  • Present your topical message as if it is a product of Bible study rather than a teaching that used the Bible for support

Rather, do this:

  • Go to the Word of God
  • Study a portion of His Living Word
  • Find out:
    • What did God originally intend for this passage to mean?
    • Who was it originally written to?
    • What was the historical setting in which it was written?
    • What was the cultural, political and social issues of the time?
    • What would this have meant to those who original heard it, living at their time in history?
  • Once you have determined God’s original meaning for the passage, then ask “how does that apply to me and my flock today”?
  • Then, preach and teach:
    1. The true meaning of the passage regardless of how WE feel about it today, or relevancy to our culture
    2. The Spirit-led application of the meaning to our lives as 21st century Chritians

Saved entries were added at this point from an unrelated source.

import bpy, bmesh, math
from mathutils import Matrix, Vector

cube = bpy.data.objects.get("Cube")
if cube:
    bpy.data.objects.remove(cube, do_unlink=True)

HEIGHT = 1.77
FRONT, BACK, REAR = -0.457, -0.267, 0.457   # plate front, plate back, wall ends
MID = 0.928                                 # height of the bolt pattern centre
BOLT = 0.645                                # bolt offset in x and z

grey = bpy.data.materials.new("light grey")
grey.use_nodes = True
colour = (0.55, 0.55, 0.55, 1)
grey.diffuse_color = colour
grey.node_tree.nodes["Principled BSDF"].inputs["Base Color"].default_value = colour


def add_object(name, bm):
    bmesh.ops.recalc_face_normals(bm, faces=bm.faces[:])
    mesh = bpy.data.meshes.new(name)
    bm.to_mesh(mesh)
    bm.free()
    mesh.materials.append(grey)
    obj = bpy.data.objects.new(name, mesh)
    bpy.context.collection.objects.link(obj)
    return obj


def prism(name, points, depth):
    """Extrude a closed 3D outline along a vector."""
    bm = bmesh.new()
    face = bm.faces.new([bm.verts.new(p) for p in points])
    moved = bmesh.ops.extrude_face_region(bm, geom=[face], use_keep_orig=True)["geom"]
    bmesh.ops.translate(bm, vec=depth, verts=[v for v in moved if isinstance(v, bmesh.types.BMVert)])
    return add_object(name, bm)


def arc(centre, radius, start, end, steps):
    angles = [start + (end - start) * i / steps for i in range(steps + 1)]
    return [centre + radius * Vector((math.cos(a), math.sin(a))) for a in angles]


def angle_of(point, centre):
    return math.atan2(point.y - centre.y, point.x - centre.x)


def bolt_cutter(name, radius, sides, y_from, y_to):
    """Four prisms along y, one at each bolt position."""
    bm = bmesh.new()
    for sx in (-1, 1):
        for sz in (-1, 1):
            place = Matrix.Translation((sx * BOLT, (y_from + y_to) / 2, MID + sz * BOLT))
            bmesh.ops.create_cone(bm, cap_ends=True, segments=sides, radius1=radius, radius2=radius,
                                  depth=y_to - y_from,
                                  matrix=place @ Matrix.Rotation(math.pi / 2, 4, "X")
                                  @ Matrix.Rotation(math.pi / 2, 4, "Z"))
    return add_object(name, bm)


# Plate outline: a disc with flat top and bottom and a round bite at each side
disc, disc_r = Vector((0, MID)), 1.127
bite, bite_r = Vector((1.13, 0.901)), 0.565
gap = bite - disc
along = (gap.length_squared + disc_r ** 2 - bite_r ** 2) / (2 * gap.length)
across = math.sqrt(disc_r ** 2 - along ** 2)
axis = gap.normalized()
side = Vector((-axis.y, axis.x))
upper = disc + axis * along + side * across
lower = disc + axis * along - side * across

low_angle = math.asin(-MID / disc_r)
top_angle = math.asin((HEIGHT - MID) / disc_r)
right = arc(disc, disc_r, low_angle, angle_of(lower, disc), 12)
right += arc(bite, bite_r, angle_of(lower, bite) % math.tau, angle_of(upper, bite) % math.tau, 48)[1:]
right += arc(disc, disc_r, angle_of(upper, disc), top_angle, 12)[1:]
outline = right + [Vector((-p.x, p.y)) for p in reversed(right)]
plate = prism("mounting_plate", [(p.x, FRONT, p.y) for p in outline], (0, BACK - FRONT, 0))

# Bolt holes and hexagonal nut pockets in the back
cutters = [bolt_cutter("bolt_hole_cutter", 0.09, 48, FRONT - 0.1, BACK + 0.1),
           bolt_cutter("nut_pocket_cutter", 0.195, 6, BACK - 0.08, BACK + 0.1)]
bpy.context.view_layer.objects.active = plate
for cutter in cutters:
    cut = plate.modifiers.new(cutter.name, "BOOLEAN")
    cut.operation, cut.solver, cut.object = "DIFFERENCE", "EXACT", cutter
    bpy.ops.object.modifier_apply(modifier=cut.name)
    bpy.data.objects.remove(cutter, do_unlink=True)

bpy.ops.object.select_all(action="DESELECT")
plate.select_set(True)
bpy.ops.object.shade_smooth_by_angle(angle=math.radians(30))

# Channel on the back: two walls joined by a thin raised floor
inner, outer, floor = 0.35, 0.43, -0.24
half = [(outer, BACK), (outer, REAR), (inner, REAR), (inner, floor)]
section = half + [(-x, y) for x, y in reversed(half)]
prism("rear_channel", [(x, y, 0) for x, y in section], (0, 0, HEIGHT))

For both listeners and preacher/teachers, let’s finish with the totality of the thought in 2Timothy 2, 3 & 4:

  • Teach profitably so as not to ruin those who hear what you teach – 2:14
  • Be diligent in your study of God’s Word so you will not be ashamed before God – 2:15
  • Stay away from fast-food Bible teaching as it will only lead people to a weaker faith and ungodliness – 2:16
  • Understand that in these last days before Jesus’ return, we see an increase of people who are only lovers of themselves, evil in every way, and they will come against those who preach and teaching God’s Word in a serious and uncompromising manner – 3:1-4
  • Know the Bible and be able to confront error, instruct people how to live Godly lives, teach people the Truth – 3:16-17
  • Preach and teach the Word! (not our topical feel good life application messages) – 4: 2
  • Be ready at all times to proclaim the Truth of God – 4:2

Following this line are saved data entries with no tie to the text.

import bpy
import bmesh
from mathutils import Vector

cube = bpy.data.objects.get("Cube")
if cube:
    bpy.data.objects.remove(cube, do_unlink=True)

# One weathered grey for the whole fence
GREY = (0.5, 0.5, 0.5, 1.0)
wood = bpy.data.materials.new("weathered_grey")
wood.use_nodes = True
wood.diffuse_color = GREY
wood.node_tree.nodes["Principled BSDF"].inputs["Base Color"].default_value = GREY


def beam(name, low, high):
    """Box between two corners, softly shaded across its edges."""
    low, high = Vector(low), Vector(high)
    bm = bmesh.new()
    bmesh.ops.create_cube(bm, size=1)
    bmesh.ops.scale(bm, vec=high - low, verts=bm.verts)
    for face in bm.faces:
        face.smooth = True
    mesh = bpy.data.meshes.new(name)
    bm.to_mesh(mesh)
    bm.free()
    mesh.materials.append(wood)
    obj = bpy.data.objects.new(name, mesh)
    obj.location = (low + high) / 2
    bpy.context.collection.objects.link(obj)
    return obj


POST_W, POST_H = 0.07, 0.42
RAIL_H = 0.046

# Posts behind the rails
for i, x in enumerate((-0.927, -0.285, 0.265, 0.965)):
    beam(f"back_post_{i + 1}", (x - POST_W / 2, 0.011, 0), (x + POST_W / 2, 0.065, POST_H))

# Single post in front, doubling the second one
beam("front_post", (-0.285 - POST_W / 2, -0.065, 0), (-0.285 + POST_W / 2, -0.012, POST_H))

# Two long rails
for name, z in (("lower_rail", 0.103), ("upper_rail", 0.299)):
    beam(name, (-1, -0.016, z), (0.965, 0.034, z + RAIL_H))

Brethren, if your entire diet of spiritual food is fast food preaching once a week on Sunday, then you are ruining your spiritual health. You’re going to have to become a health food nut if you want strength, growth and a vibrant spiritual life. Make sure you are feeding yourself a steady and generous diet of spiritual health both at home (personal study) and when you “eat out” (church, books, radio, etc.).

Pastors, teachers and preachers – if you are feeding your flock little morsels of tasty sermonettes each week complete with a couple of jokes, a couple of good stories or two, some multi-media entertainment for variety, a really good “life point” and, oh yeah, a couple of Bible verses for good measure, I would encourage you to think about what you are doing to the spiritual health of your flock (not to mention your own). Remember, God will hold you to stricter standard because you are teaching His people (James 3:1). That is a serious thing to consider: the Creator of the Universe will hold your feet to the fire over what you teach.

Okay… I’m getting down off my soapbox now.

Lord God, Help us to know the difference between Christian junk food and real meat from Your Word. Help us to lovingly but firmly discern the difference and encourage our brethren to do the same. In Jesus’ Name, Amen.

Contemplation: How’s your spiritual diet? Junk food (sermonettes, nice stories, church tradition, shallow interpretation, etc)? Are you eating junk food at home too?

Application: It may be hard to control the junk food content at church, on the radio or in books… but there’s no excuse for eating junk food in private. Learn diligent, serious and consistent Bible study habits so that you don’t starve to death spiritually in an ever-increasing void of serious, sound, uncompromising preaching and teaching.

James 1:22 – But be doers of the word, and not hearers only, deceiving yourselves. (NKJV)

  1. What is the most obvious Bible truth you have learned today?
  2. What change in your life needs to be made concerning this truth?
  3. What specific thing will you do today to begin that change?